━━━━━ Extracted material

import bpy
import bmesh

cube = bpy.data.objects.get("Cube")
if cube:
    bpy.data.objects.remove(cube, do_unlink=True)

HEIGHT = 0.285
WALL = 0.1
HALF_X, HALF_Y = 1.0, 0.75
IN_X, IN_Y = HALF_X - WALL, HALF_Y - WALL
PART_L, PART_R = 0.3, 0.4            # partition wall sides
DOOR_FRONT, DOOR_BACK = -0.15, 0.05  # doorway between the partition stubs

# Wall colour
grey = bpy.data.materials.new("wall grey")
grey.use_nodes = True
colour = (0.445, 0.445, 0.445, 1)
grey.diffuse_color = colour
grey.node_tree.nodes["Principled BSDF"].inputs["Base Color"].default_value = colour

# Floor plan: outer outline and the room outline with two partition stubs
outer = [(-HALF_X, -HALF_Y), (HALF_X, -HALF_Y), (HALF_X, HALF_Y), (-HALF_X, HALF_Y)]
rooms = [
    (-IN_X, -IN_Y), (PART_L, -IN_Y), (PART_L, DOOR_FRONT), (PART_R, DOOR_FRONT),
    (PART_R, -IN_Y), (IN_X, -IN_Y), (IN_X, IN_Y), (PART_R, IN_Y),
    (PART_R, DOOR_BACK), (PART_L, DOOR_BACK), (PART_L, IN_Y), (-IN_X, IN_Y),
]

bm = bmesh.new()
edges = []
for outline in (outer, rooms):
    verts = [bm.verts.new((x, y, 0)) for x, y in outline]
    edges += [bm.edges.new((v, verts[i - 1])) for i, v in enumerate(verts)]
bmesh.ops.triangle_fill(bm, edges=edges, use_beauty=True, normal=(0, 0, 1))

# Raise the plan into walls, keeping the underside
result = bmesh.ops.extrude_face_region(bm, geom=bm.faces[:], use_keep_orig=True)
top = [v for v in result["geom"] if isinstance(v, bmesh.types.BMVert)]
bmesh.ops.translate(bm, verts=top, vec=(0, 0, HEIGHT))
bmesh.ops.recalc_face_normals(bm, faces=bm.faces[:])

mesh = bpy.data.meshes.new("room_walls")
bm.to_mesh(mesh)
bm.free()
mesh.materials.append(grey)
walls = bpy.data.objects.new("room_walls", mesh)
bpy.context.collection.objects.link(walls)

━━━━━━━━━━
━━━━━ Extracted material

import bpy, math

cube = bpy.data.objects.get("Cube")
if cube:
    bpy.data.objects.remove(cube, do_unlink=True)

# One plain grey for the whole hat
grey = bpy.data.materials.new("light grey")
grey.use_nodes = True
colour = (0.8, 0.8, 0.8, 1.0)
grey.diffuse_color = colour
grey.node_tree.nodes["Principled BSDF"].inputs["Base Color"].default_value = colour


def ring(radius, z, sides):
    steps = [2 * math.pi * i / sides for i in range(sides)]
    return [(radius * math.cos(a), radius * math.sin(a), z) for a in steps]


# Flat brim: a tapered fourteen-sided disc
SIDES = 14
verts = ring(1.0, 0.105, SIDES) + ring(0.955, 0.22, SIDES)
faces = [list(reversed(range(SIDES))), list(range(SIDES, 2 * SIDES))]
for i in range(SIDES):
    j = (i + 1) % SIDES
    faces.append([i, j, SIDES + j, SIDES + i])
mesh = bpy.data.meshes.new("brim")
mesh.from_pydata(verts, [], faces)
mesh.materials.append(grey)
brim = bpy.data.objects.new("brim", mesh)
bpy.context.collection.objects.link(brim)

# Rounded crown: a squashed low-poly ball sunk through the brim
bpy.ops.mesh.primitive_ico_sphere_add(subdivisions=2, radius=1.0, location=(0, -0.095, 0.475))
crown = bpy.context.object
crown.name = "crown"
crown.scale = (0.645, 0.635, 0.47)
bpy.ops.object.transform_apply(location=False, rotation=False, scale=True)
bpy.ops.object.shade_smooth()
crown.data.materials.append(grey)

━━━━━━━━━━
━━━━━ Extracted material

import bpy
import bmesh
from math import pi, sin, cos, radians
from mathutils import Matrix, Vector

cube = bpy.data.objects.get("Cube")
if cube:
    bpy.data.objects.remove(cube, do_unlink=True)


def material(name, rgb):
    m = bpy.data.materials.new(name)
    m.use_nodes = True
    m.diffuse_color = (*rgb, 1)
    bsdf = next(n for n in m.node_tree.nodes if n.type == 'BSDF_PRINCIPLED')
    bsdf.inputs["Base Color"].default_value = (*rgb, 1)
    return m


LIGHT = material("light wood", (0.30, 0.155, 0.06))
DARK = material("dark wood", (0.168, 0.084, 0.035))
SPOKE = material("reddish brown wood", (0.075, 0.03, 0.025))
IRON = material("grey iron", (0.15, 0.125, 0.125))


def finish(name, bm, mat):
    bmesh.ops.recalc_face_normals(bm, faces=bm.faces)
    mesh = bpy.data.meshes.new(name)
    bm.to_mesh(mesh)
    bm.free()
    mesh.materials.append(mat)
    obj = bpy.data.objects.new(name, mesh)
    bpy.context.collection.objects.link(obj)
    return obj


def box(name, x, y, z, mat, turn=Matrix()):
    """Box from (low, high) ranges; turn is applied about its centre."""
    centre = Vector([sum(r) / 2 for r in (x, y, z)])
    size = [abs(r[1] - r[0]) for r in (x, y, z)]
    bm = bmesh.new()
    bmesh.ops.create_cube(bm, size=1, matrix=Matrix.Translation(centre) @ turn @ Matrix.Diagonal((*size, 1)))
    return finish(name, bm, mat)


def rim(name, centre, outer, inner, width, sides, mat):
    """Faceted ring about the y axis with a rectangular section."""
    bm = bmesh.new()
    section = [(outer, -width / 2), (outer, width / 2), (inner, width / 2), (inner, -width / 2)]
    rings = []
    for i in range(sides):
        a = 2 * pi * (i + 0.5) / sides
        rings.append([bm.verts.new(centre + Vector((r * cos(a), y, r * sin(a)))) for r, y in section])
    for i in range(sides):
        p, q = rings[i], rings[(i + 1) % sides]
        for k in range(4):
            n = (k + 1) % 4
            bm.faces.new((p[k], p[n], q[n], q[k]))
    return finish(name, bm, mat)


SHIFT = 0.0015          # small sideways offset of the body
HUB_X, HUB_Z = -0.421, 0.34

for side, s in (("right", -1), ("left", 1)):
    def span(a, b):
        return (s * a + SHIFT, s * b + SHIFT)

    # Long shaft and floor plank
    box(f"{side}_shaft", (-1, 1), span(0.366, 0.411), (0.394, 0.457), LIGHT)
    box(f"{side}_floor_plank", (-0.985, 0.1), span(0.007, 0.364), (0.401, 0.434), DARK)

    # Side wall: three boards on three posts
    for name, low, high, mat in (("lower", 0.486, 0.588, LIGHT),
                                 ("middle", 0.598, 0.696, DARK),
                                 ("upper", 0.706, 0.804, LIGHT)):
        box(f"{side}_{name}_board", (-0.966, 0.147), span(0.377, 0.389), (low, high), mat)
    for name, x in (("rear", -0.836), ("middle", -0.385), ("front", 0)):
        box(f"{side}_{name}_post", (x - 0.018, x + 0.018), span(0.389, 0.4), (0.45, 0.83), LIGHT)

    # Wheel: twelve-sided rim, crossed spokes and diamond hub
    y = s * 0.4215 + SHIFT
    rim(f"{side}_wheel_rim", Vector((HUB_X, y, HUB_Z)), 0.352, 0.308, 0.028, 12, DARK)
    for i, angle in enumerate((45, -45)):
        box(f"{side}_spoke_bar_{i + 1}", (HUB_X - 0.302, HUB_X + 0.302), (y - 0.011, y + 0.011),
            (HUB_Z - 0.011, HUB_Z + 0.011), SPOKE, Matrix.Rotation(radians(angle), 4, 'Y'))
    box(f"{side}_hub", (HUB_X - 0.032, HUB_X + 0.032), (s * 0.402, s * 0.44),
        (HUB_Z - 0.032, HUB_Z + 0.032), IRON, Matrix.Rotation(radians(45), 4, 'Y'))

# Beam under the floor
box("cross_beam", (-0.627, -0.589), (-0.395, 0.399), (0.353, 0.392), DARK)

━━━━━━━━━━

| Your task |
When the string "scale" appears in a line of the records above, that line is to be copied.

| Exercise output |
crown.scale = (0.645, 0.635, 0.47)
bpy.ops.object.transform_apply(location=False, rotation=False, scale=True)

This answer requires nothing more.